Gregory E. Sterling
Publication Date
December 2005


For centuries scholars have recognized the apologetic character of the Hellenistic Jewish historians, Josephos, and Luke-Acts; they have not, however, adequately addressed their possible relationships to each other and to their wider cultures. In this first full systematic effort to set these authors within the framework of Greco-Roman traditions, Professor Sterling has used genre criticism as a method for locating a distinct tradition of historical writing: apologetic historiography.

Apologetic historiography is the story of a subgroup of people that deliberately Hellenizes the traditions of the group in an effort to provide a self-definition within the context of the larger world. It arose as a result of a dialectic relationship with Greek ethnography. This work traces the evolution of this tradition through three major eras of eastern Mediterranean history spanning six hundred years: the Persian, the Greek, and the Roman.

Gregory E. Sterling, Ph.D. (1990) in New Testament, Graduate Theological Union, is Professor of Theology, University of Notre Dame. In addition to writing various articles on apologetic historiography, he is co-editor of the Studia Philonica Annual, the general editor of the Philo of Alexandria Commentary series, and the general editor of the Christianity and Judaism in Antiquity series.

“Sterling’s study is of great value to anyone wanting to know where Luke-Acts fits in the ancient world of history writing.”
—Darrell L. Bock, Westminster Theological Journal

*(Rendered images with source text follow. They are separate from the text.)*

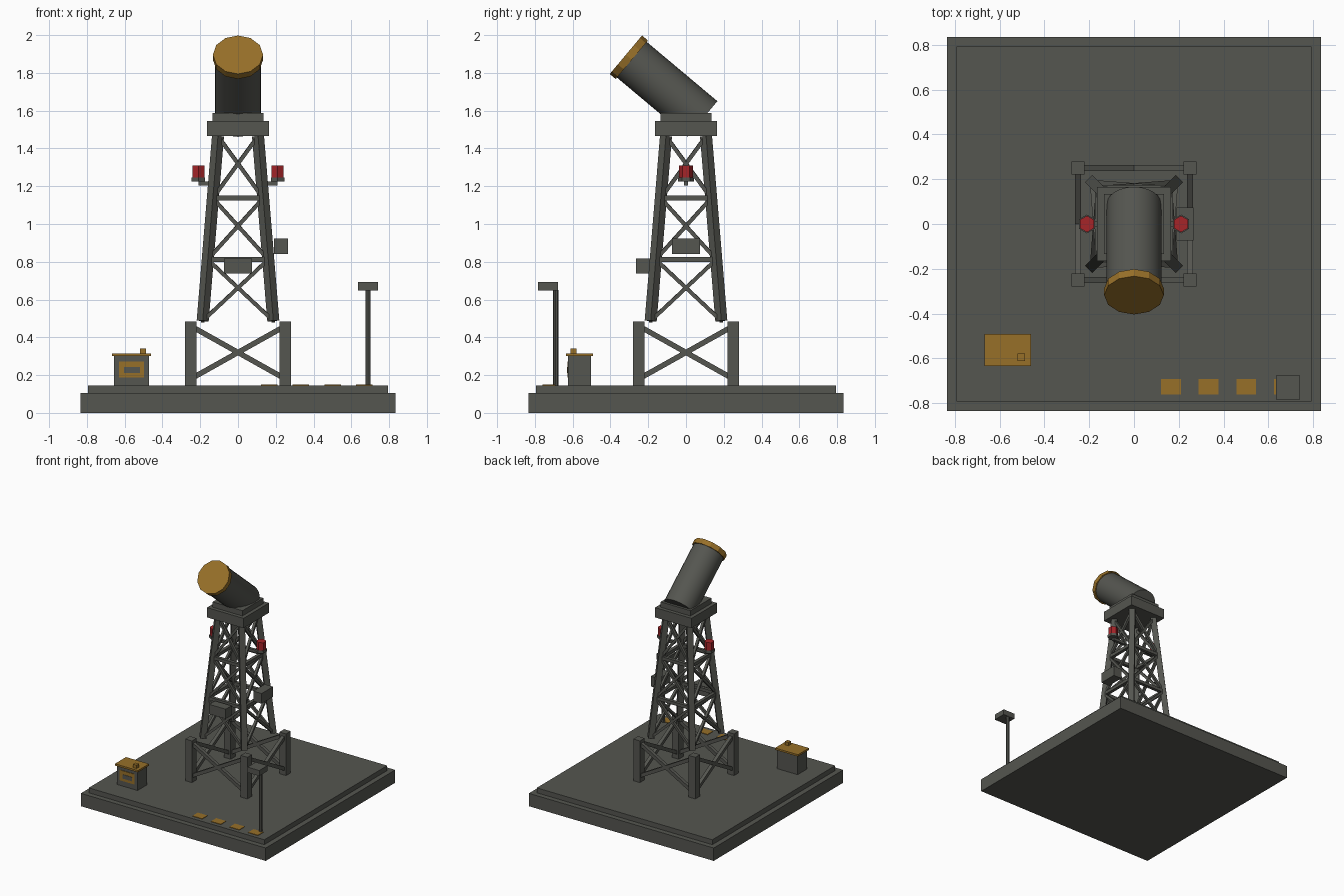
import bpy
from math import cos, sin, radians
from mathutils import Vector

if "Cube" in bpy.data.objects:
    bpy.data.objects.remove(bpy.data.objects["Cube"], do_unlink=True)


def material(name, rgb):
    mat = bpy.data.materials.new(name)
    mat.use_nodes = True
    colour = (*rgb, 1.0)
    mat.diffuse_color = colour
    mat.node_tree.nodes["Principled BSDF"].inputs["Base Color"].default_value = colour
    return mat


STEEL = material("dark steel", (0.09, 0.092, 0.08))
GOLD = material("ochre gold", (0.31, 0.16, 0.022))
RED = material("signal red", (0.38, 0.018, 0.022))


def finish(name, mat):
    obj = bpy.context.object
    obj.name = name
    obj.data.materials.append(mat)
    return obj


def box(name, x, y, z, mat=STEEL):
    """Box from (low, high) ranges on each axis."""
    spans = (x, y, z)
    bpy.ops.mesh.primitive_cube_add(size=1, location=[(a + b) / 2 for a, b in spans])
    obj = finish(name, mat)
    obj.scale = [b - a for a, b in spans]
    return obj


def beam(name, start, end, width):
    """Square bar between two points."""
    a, b = Vector(start), Vector(end)
    bpy.ops.mesh.primitive_cube_add(size=1, location=(a + b) / 2)
    obj = finish(name, STEEL)
    obj.scale = (width, width, (b - a).length)
    obj.rotation_euler = (b - a).to_track_quat('Z', 'Y').to_euler()


def rod(name, start, end, radius, sides, mat, smooth=False):
    a, b = Vector(start), Vector(end)
    bpy.ops.mesh.primitive_cylinder_add(vertices=sides, radius=radius,
                                        depth=(b - a).length, location=(a + b) / 2)
    obj = finish(name, mat)
    obj.rotation_euler = (b - a).to_track_quat('Z', 'Y').to_euler()
    if smooth:
        bpy.ops.object.shade_smooth_by_angle(angle=radians(35))


def on_side(side, u, out, z):
    """Point on one of four tower sides: u along the side, out from the axis."""
    return [(u, -out, z), (out, u, z), (-u, out, z), (-out, -u, z)][side]


# Stepped ground slab
box("base_slab", (-0.835, 0.835), (-0.835, 0.835), (0, 0.105))
box("upper_slab", (-0.793, 0.793), (-0.793, 0.793), (0.105, 0.145))

# Footing posts and tapered legs
LEVELS = [0.487, 0.812, 1.137, 1.465]


def half_width(z):
    t = (z - LEVELS[0]) / (LEVELS[-1] - LEVELS[0])
    return 0.187 + t * (0.106 - 0.187)


for sx in (-1, 1):
    for sy in (-1, 1):
        cx, cy = sx * 0.25, sy * 0.25
        box("footing_post", (cx - 0.03, cx + 0.03), (cy - 0.03, cy + 0.03), (0.145, 0.485))
        low, high = half_width(LEVELS[0]), half_width(LEVELS[-1])
        beam("tower_leg", (sx * low, sy * low, LEVELS[0]), (sx * high, sy * high, LEVELS[-1]), 0.045)

# Cross bracing on all four sides
for side in range(4):
    for s in (-1, 1):
        beam("footing_brace", on_side(side, -s * 0.25, 0.25, 0.46),
             on_side(side, s * 0.25, 0.25, 0.18), 0.028)
        for z0, z1 in zip(LEVELS, LEVELS[1:]):
            w0, w1 = half_width(z0), half_width(z1)
            beam("tower_brace", on_side(side, -s * w0, w0, z0), on_side(side, s * w1, w1, z1), 0.02)
    for z in LEVELS[1:3]:
        w = half_width(z)
        beam("tower_rail", on_side(side, -w, w, z), on_side(side, w, w, z), 0.026)

# Equipment boxes on the tower
box("front_equipment_box", (-0.074, 0.074), (-0.265, -0.19), (0.738, 0.817))
box("side_equipment_box", (0.19, 0.265), (-0.074, 0.074), (0.84, 0.923))

# Head platform
box("platform", (-0.165, 0.165), (-0.165, 0.165), (1.465, 1.545))
box("platform_cap", (-0.135, 0.135), (-0.135, 0.135), (1.545, 1.588))

# Tilted barrel with a gold front disc
axis = Vector((0, -cos(radians(40)), sin(radians(40))))
tail = Vector((0, 0.087, 1.556))
rod("barrel", tail, tail + axis * 0.49, 0.123, 24, STEEL, smooth=True)
rod("barrel_disc", tail + axis * 0.488, tail + axis * 0.529, 0.133, 12, GOLD)

# Warning lamps on side arms
for s in (-1, 1):
    x = s * 0.21
    beam("lamp_arm", (s * 0.1, 0, 1.215), (x, 0, 1.215), 0.022)
    rod("lamp_base", (x, 0, 1.225), (x, 0, 1.247), 0.042, 6, STEEL)
    rod("warning_lamp", (x, 0, 1.247), (x, 0, 1.31), 0.037, 6, RED)

# Guard hut
box("hut_body", (-0.656, -0.47), (-0.624, -0.503), (0.145, 0.3))
box("hut_roof", (-0.667, -0.46), (-0.635, -0.492), (0.3, 0.315), GOLD)
box("hut_chimney", (-0.52, -0.487), (-0.612, -0.579), (0.315, 0.342), GOLD)
box("hut_window_frame", (-0.63, -0.497), (-0.628, -0.622), (0.188, 0.272), GOLD)
box("hut_window", (-0.603, -0.518), (-0.631, -0.622), (0.21, 0.243))

# Floodlight post
rod("floodlight_post", (0.688, -0.69, 0.145), (0.688, -0.69, 0.65), 0.014, 8, STEEL)
box("floodlight_head", (0.635, 0.741), (-0.784, -0.677), (0.648, 0.693))

# Painted ground markings
for i in range(4):
    x = 0.165 + i * 0.168
    box("ground_marking", (x - 0.044, x + 0.044), (-0.761, -0.692), (0.143, 0.149), GOLD)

Sterling “is nothing if not complete, and readers will be interested in his analysis of the way the Septuagint has influenced Luke-Acts.”
—T. Rajak, Society for Old Testament Study